Superheroes Don’t Have To Wear Capes
Mention the word superhero and certain images snap to mind: flying, x-ray vision, supersonic speed, and spandex, to name a few. If I had a superhuman power, I’d like it to be super-human strength; mind, body, it doesn’t matter. I’d never be defeated!
Strength is a requirement for so many people around the world, but more specifically, immigrants who have mustered up whatever strength they can to start anew in a foreign country. Whether it’s for the pursuit of money, happiness or freedom, the end result is usually worth the leap…and then sometimes it isn’t.
Meet Fatoumatah Binta Bah. Binta is from Guinea-Conakry, and moved to the United States with her husband in the late ‘90s. After a healthy pregnancy, their first child, Amina, was born with brain damage. Binta was sent home without knowledge of Amina’s condition. Six months later, equipped with a bigger English vocabulary to speak with doctors, Binta learned her child would never have a “normal” life.
Following years of depression, lawsuits, and doctor visits, Binta decided to write a book telling her story and alerting immigrants to their rights within the American healthcare system.
If you combine the Bah family’s immense strength and Binta’s fight for justice, they are the very definition of superhero.

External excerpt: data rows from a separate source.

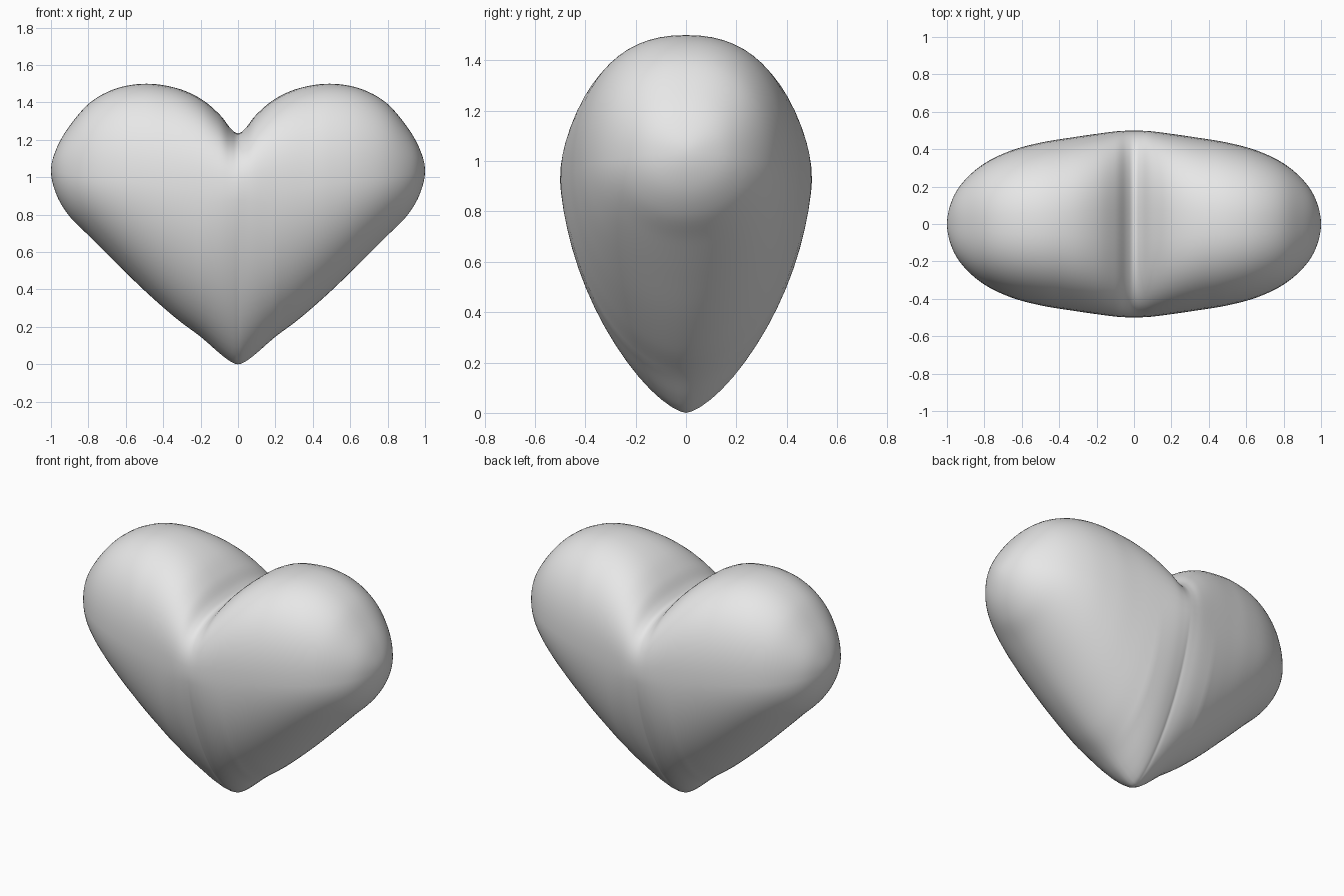
import bpy
import bmesh
import math

cube = bpy.data.objects.get("Cube")
if cube:
    bpy.data.objects.remove(cube, do_unlink=True)

# Half-heart ribs: x, top height, bottom height, half depth, height of widest point
RIBS = [
    (0, 1.235, 0, .5, .92),
    (.04, 1.262, .015, .499, .92),
    (.1, 1.337, .06, .495, .92),
    (.2, 1.42, .147, .482, .925),
    (.33, 1.477, .245, .463, .94),
    (.49, 1.5, .385, .437, .965),
    (.65, 1.475, .54, .395, .985),
    (.79, 1.4, .68, .33, 1),
    (.9, 1.275, .79, .24, 1.015),
    (.97, 1.155, .905, .135, 1.03),
    (1, 1.035, 1.035, 0, 1.035),
]
STEPS = 6
SEGMENTS = 64


def catmull_rom(a, b, c, d, t):
    """Smooth blend from b to c."""
    return [q + t * (r - p) / 2 + t * t * (2 * p - 5 * q + 4 * r - s) / 2
            + t ** 3 * (3 * q - p - 3 * r + s) / 2
            for p, q, r, s in zip(a, b, c, d)]


def smooth_ribs():
    """Subdivide the ribs, mirrored past the centre and round the outer end."""
    x, top, bottom, depth, mid = RIBS[1]
    before = (-x, top, bottom, depth, mid)
    x, top, bottom, depth, mid = RIBS[-2]
    after = (x, bottom, top, -depth, mid)
    pts = [before] + RIBS + [after]
    ribs = []
    for i in range(1, len(pts) - 2):
        for k in range(STEPS):
            ribs.append(catmull_rom(*pts[i - 1:i + 3], k / STEPS))
    return ribs


def power(value, exponent):
    return math.copysign(abs(value) ** exponent, value)


def rib_points(rib):
    """Rounded cross-section: full on top, tapering to the lower edge."""
    x, top, bottom, depth, mid = rib
    upper = 2.6 - .3 * min(x / .4, 1)
    lower = 1.5 + .3 * min(x / .2, 1) + .2 * x
    points = []
    for k in range(SEGMENTS):
        a = math.tau * k / SEGMENTS
        c, s = math.cos(a), math.sin(a)
        e = 2 / (upper if s >= 0 else lower)
        reach = top - mid if s >= 0 else mid - bottom
        points.append((x, depth * power(c, e), mid + reach * power(s, e)))
    return points


# Skin the ribs and close the outer end
bm = bmesh.new()
rings = [[bm.verts.new(p) for p in rib_points(r)] for r in smooth_ribs()]
for ring, nxt in zip(rings, rings[1:]):
    for k in range(SEGMENTS):
        j = (k + 1) % SEGMENTS
        bm.faces.new((ring[k], ring[j], nxt[j], nxt[k]))
x, top, bottom, depth, mid = RIBS[-1]
pole = bm.verts.new((x, 0, mid))
for k in range(SEGMENTS):
    bm.faces.new((rings[-1][k], rings[-1][(k + 1) % SEGMENTS], pole))

# Mirror to the other lobe and weld the centre
half = bm.verts[:] + bm.edges[:] + bm.faces[:]
bmesh.ops.mirror(bm, geom=half, axis='X', merge_dist=.0005)
bmesh.ops.remove_doubles(bm, verts=bm.verts[:], dist=.0002)
bmesh.ops.recalc_face_normals(bm, faces=bm.faces[:])

mesh = bpy.data.meshes.new("heart")
bm.to_mesh(mesh)
bm.free()
mesh.shade_smooth()
heart = bpy.data.objects.new("heart", mesh)
bpy.context.collection.objects.link(heart)

# Plain grey surface
grey = bpy.data.materials.new("light_grey")
grey.use_nodes = True
colour = (.8, .8, .8, 1)
grey.diffuse_color = colour
grey.node_tree.nodes["Principled BSDF"].inputs["Base Color"].default_value = colour
mesh.materials.append(grey)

Visit this link for more information or to give donations: gofundme.com/69jhsk